If you’re thinking, “This looks like someone played HQ a few times and then copy-pasted it into an app that’s also available on Android,” then, congratulations, you have just guessed the origin story of The Q. CEO Will Jamieson, who is also the CEO of a video platform company called Stream and a cofounder of the now defunct anonymous messaging app Yik Yak, said he first had the idea to collaborate with HQ when he experienced lag during a Sunday night game. “They were having video scale issues at 9,000 concurrent viewers,” he wrote to me via Twitter DM on Sunday night, while we were both attempting to play HQ. “Thought they would be a perfect fit for our enterprise video offering at Stream. Tried to get in touch with the CEO and had no success and decided we were primed to compete in the space if we innovated quickly. That’s how it all got started.” (The Ringer reached out to HQ for comment, but did not hear back.)

Jamieson said the first line of code for The Q was written October 24. Within two weeks, the team had a functional app in private beta, and last week it opened up the app to the public due to “constant beta access requests.” On Tuesday, Stream will debut a new-and-improved public version of The Q that it says will offer superior streaming quality — an issue that has plagued HQ and earned its host Scott Rogowsky the nickname “lag daddy.”

Just as there’s a cover artist on Spotify ready to game the system when someone mistakenly types “ray semmand and gocci mode,” The Q is clearly hoping to be the app someone accidentally downloads while searching for “that one game their kids keep talking about — Q something?” Aesthetically, The Q appears to have strategically adopted all the traits of its competitor — from a blocky Helvetica logo to the overall user experience.

The Q’s most important differentiator is that it’s available on Android. (HQ has advertised that an Android version of its app will debut on Christmas.) But Jamieson insists that his app will also set itself apart in tone and in format. The number of questions changes per game, ranging from 11 to 13. (HQ always asks 12.) Occasionally, predetermined games will be organized into something Jamieson calls “survivor mode,” in which users will play until there’s only one person left. (HQ currently splits its prize among whatever number of people answer all of its questions correctly.) Despite sample images in the App Store that show The Q will be airing at the exact same times HQ has traditionally aired (Monday through Friday at 3 p.m. ET and every day at 9 p.m. ET), Jamieson said initial games will go live 30 minutes after the traditional start time of its competitor. While HQ typically offers cash prizes between $1,000 and $10,000 per game paid via PayPal, The Q’s current offering averages at a modest $150, paid via Paypal or Bitcoin. The most it has offered is $500.

“Users have their app preferences and we hope that people on HQ will also answer trivia questions on our app,” Jamieson wrote. “Our goal is to bring an interactive video experience to everyone with a smartphone and reach audiences that HQ has yet to attain.”

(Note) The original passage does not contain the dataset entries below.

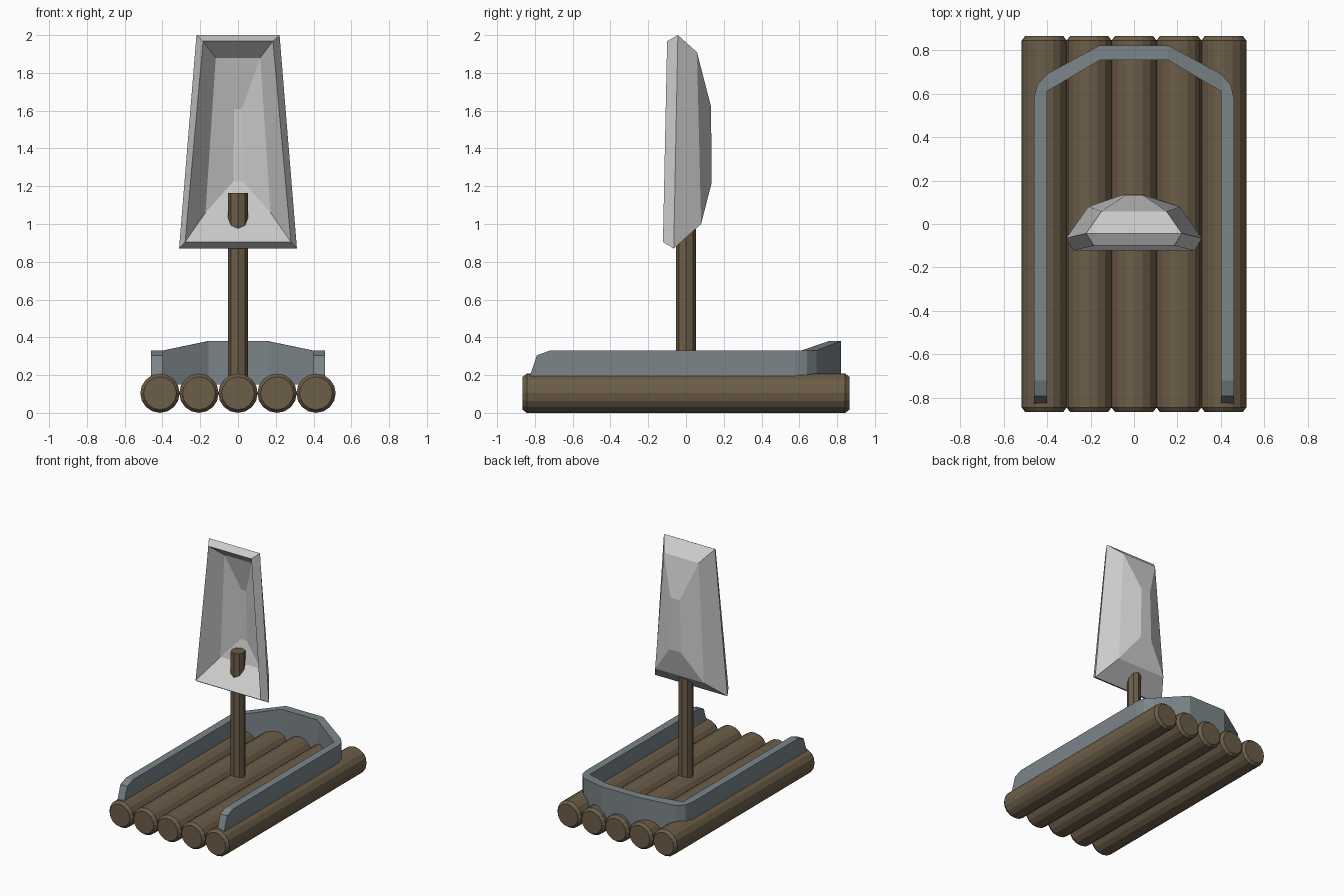
import bpy, bmesh
from math import cos, sin, pi

if "Cube" in bpy.data.objects:
    bpy.data.objects.remove(bpy.data.objects["Cube"])


def material(name, rgb):
    m = bpy.data.materials.new(name)
    m.diffuse_color = (*rgb, 1)
    m.use_nodes = True
    m.node_tree.nodes["Principled BSDF"].inputs["Base Color"].default_value = m.diffuse_color
    return m


wood = material("wood", (0.15, 0.11, 0.065))
slate = material("slate", (0.2, 0.235, 0.25))


def loft(name, rings, mat=None, caps=True, closed=False):
    """Skin a list of equal-sized point rings with quads."""
    bm = bmesh.new()
    vs = [[bm.verts.new(p) for p in r] for r in rings]
    n = len(vs[0])
    pairs = list(zip(vs, vs[1:])) + ([(vs[-1], vs[0])] if closed else [])
    for a, b in pairs:
        for i in range(n):
            j = (i + 1) % n
            bm.faces.new((a[i], a[j], b[j], b[i]))
    if caps:
        bm.faces.new(vs[0])
        bm.faces.new(vs[-1])
    bmesh.ops.remove_doubles(bm, verts=bm.verts, dist=1e-4)
    bmesh.ops.recalc_face_normals(bm, faces=bm.faces)
    me = bpy.data.meshes.new(name)
    bm.to_mesh(me)
    bm.free()
    ob = bpy.data.objects.new(name, me)
    bpy.context.collection.objects.link(ob)
    if mat:
        me.materials.append(mat)
    return ob


# Deck logs with chamfered ends
R, N = 0.104, 16
for k in range(5):
    x = (k - 2) * 0.2065
    profile = [(-0.865, R - 0.017), (-0.843, R), (0.843, R), (0.865, R - 0.017)]
    loft(f"log_{k + 1}", [[(x + r * cos(2 * pi * i / N), y, R + r * sin(2 * pi * i / N))
                           for i in range(N)] for y, r in profile], wood)

# Mast
loft("mast", [[(0.052 * cos(pi * i / 4), 0.052 * sin(pi * i / 4), z)
               for i in range(8)] for z in (0.12, 1.165)], wood)

# U-shaped rail: outer xy, inner xy, top height
half = [(0.46, -0.825, 0.40, -0.825, 0.20),
        (0.46, -0.79, 0.40, -0.79, 0.305),
        (0.46, -0.72, 0.40, -0.72, 0.33),
        (0.46, 0.575, 0.40, 0.61, 0.33),
        (0.445, 0.64, 0.40, 0.61, 0.33),
        (0.40, 0.69, 0.40, 0.61, 0.33),
        (0.16, 0.82, 0.155, 0.755, 0.38)]
path = half + [(-a, b, -c, d, h) for a, b, c, d, h in reversed(half)]
loft("rail", [[(a, b, 0.15), (a, b, h), (c, d, h), (c, d, 0.15)]
              for a, b, c, d, h in path], slate)


# Billowed sail: rings from the back panel out to the rim, then into the hollow
def frame(xt, yt, zt, xb, yb, zb):
    return [(-xt, yt, zt), (xt, yt, zt), (xb, yb, zb), (-xb, yb, zb)]


loft("sail", [frame(0.04, 0.133, 1.62, 0.05, 0.135, 1.215),
              frame(0.15, 0.058, 1.91, 0.21, 0.08, 1.0),
              frame(0.22, -0.043, 2.0, 0.312, -0.065, 0.87),
              frame(0.185, -0.10, 1.968, 0.28, -0.122, 0.905),
              frame(0.118, 0.0, 1.88, 0.172, 0.03, 1.06),
              frame(0.02, 0.07, 1.61, 0.025, 0.07, 1.225)])
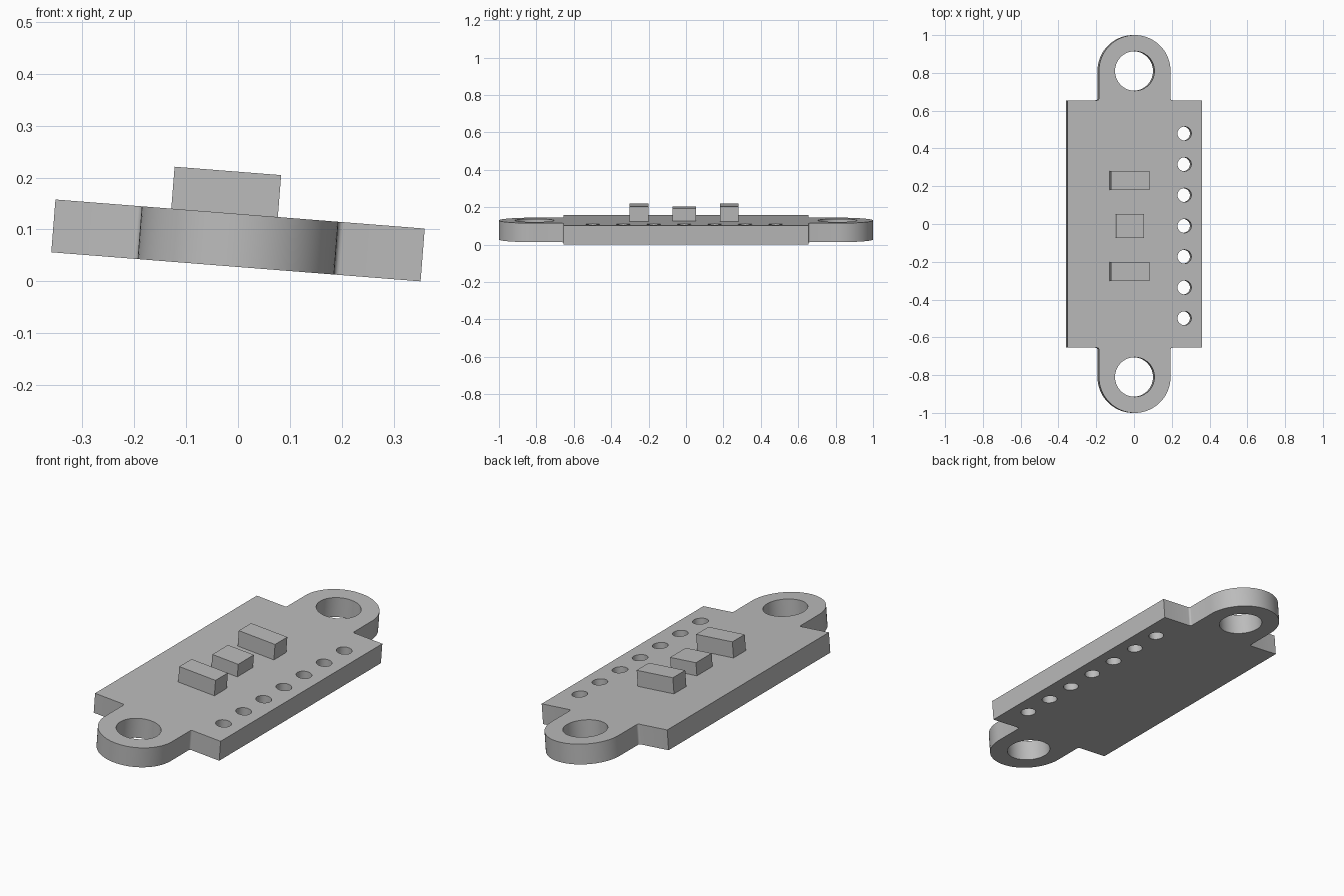
import bpy, bmesh
from math import sin, cos, pi, radians
from mathutils import Matrix

cube = bpy.data.objects.get("Cube")
if cube:
    bpy.data.objects.remove(cube, do_unlink=True)

grey = bpy.data.materials.new("plain grey")
grey.use_nodes = True
COLOUR = (0.5, 0.5, 0.5, 1)
grey.diffuse_color = COLOUR
grey.node_tree.nodes["Principled BSDF"].inputs["Base Color"].default_value = COLOUR

# Whole module leans slightly down towards +x
TILT = Matrix.Translation((-0.004, 0, 0.028)) @ Matrix.Rotation(radians(4.5), 4, 'Y')
HALF_W, HALF_L, THICK = 0.357, 0.655, 0.102
TAB_R, TAB_Y, FILLET = 0.19, 0.81, 0.01


def arc(cx, cy, r, start, end, steps):
    angles = [radians(start + (end - start) * i / steps) for i in range(steps + 1)]
    return [(cx + r * cos(a), cy + r * sin(a)) for a in angles]


def finish(name, bm):
    bmesh.ops.recalc_face_normals(bm, faces=bm.faces)
    mesh = bpy.data.meshes.new(name)
    bm.to_mesh(mesh)
    bm.free()
    mesh.materials.append(grey)
    obj = bpy.data.objects.new(name, mesh)
    bpy.context.collection.objects.link(obj)
    obj.matrix_world = TILT
    return obj


def plate(name, loops, height):
    """Extruded flat outline; the first loop is the rim, the rest are holes."""
    bm = bmesh.new()
    edges = []
    for loop in loops:
        verts = [bm.verts.new((x, y, 0)) for x, y in loop]
        edges += [bm.edges.new((v, verts[i - 1])) for i, v in enumerate(verts)]
    bmesh.ops.triangle_fill(bm, use_beauty=True, edges=edges)
    res = bmesh.ops.extrude_face_region(bm, geom=bm.faces[:])
    top = [g for g in res["geom"] if isinstance(g, bmesh.types.BMVert)]
    bmesh.ops.translate(bm, verts=top, vec=(0, 0, height))
    return finish(name, bm)


def block(name, x, y, width, depth, height):
    bm = bmesh.new()
    place = Matrix.Translation((x, y, THICK + height / 2)) @ Matrix.Diagonal((width, depth, height, 1))
    bmesh.ops.create_cube(bm, size=1, matrix=place)
    return finish(name, bm)


# Board rim: half outline with rounded mounting tab, turned round for the other end
half = [(HALF_W, HALF_L)]
half += arc(TAB_R + FILLET, HALF_L + FILLET, FILLET, 270, 180, 4)
half += arc(0, TAB_Y, TAB_R, 0, 180, 40)
half += arc(-TAB_R - FILLET, HALF_L + FILLET, FILLET, 0, -90, 4)
half += [(-HALF_W, HALF_L)]
rim = half + [(-x, -y) for x, y in half]

# Two mounting holes and a row of seven pin holes
holes = [arc(0, s * TAB_Y, 0.105, 0, 350, 35) for s in (1, -1)]
holes += [arc(0.264, -0.01 + 0.163 * i, 0.037, 0, 345, 23) for i in range(-3, 4)]
board = plate("circuit_board", [rim] + holes, THICK)

bpy.ops.object.select_all(action='DESELECT')
board.select_set(True)
bpy.context.view_layer.objects.active = board
bpy.ops.object.shade_smooth_by_angle(angle=radians(30))

# Surface components
for name, side in (("back_chip", 1), ("front_chip", -1)):
    block(name, -0.03, -0.01 + side * 0.241, 0.206, 0.1, 0.081)
block("middle_chip", -0.03, -0.01, 0.147, 0.127, 0.066)
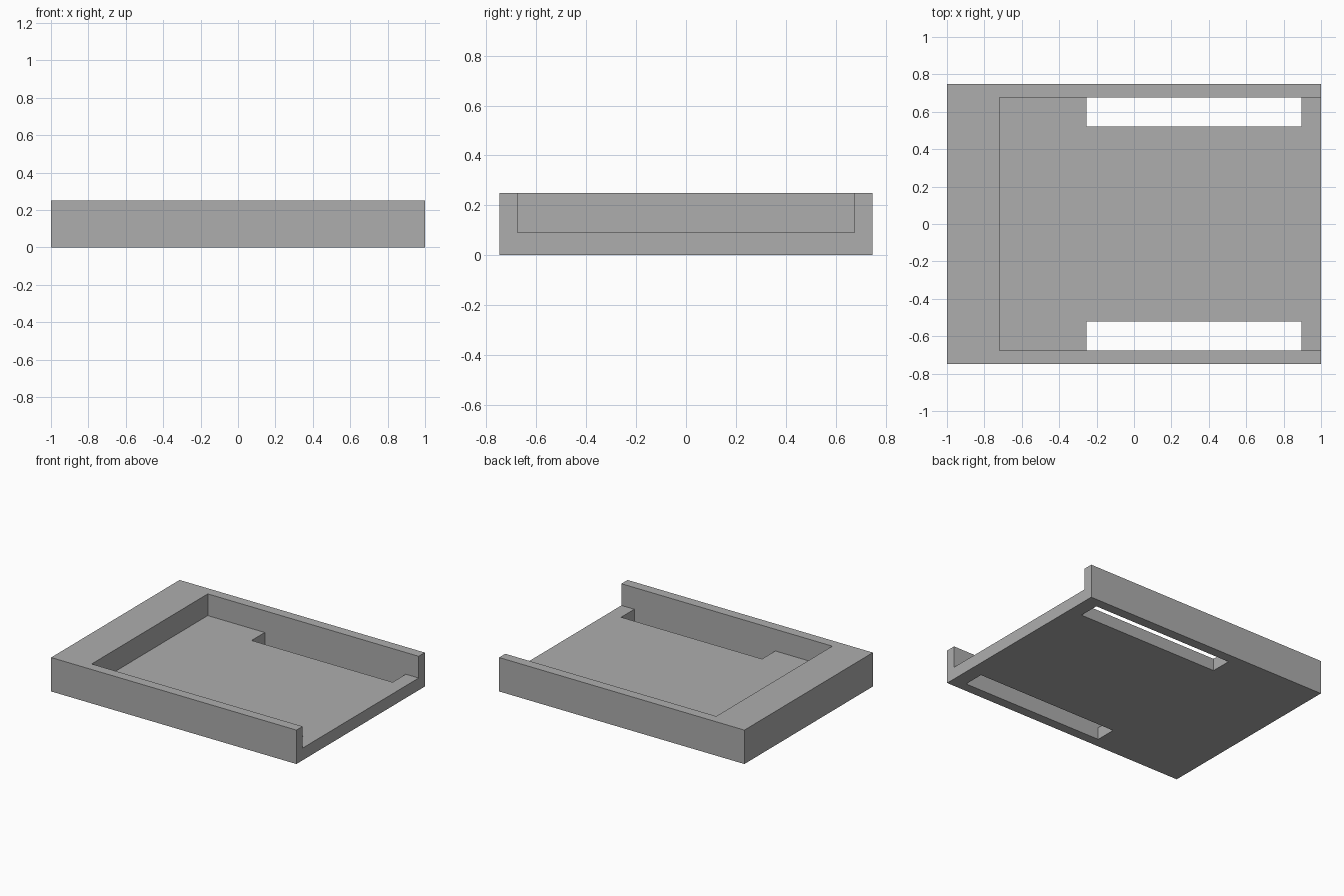
import bpy
from mathutils import Vector

default = bpy.data.objects.get("Cube")
if default:
    bpy.data.objects.remove(default, do_unlink=True)

# Overall sizes
HALF_X, HALF_Y, HEIGHT = 1.0, 0.748, 0.25
FLOOR = 0.09          # thickness of the tray floor
INNER_Y = 0.676       # inside face of the side walls
POCKET_X = -0.72      # where the thick end block stops
SLOT_X = (-0.255, 0.895)
SLOT_Y = 0.522        # inner edge of the slots

grey = bpy.data.materials.new("light_grey")
grey.use_nodes = True
COLOR = (0.42, 0.42, 0.42, 1)
grey.diffuse_color = COLOR
grey.node_tree.nodes["Principled BSDF"].inputs["Base Color"].default_value = COLOR


def box(name, low, high):
    """Axis-aligned block between two corners."""
    low, high = Vector(low), Vector(high)
    bpy.ops.mesh.primitive_cube_add(size=1)
    obj = bpy.context.object
    obj.name = obj.data.name = name
    for v in obj.data.vertices:
        v.co = [high[i] if v.co[i] > 0 else low[i] for i in range(3)]
    obj.data.materials.append(grey)
    return obj


def cut(target, cutter):
    """Subtract the cutter from the target, then discard it."""
    mod = target.modifiers.new("cut", "BOOLEAN")
    mod.operation = "DIFFERENCE"
    mod.solver = "EXACT"
    mod.object = cutter
    bpy.context.view_layer.objects.active = target
    bpy.ops.object.modifier_apply(modifier=mod.name)
    bpy.data.objects.remove(cutter, do_unlink=True)


# Solid block
tray = box("tray", (-HALF_X, -HALF_Y, 0), (HALF_X, HALF_Y, HEIGHT))

# Pocket, open at the top and at the +x end
cut(tray, box("pocket_cutter", (POCKET_X, -INNER_Y, FLOOR),
              (HALF_X + 0.2, INNER_Y, HEIGHT + 0.2)))

# Long slots through the floor, against each side wall
for side in (-1, 1):
    ys = sorted((side * SLOT_Y, side * INNER_Y))
    cut(tray, box("slot_cutter", (SLOT_X[0], ys[0], -0.2),
                  (SLOT_X[1], ys[1], HEIGHT / 2)))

Most importantly, Jamieson says that The Q’s host, Joseph Monahan, has “a totally different vibe than Scott.” Rogowsky, who is beloved by fans and refers to himself ironically as “Trap Trebek,” maintains an air of professionalism by wearing the exact same suit for every trivia session. In one beta screenshot of The Q provided to me by Jamieson, Monahan is wearing a Hawaiian shirt and a striped bucket hat. A self-described “Professional Business Development and Sales Consultant,” Monahan lucked into the position.

Screenshot of Joseph asking a trivia question on ‘The Q’ The Q

“I asked who in the office wanted to host a game show and Joseph Monahan raised his hand,” Jamieson wrote.

Rogowsky may have already been tipped off about his new trivia-app peer. Following a question related to The Terminator during Sunday’s HQ game, he alluded to as much.

“Is Skynet developing an HQ competitor?” he asked to his hundreds of thousands of viewers. “Let’s hope not.”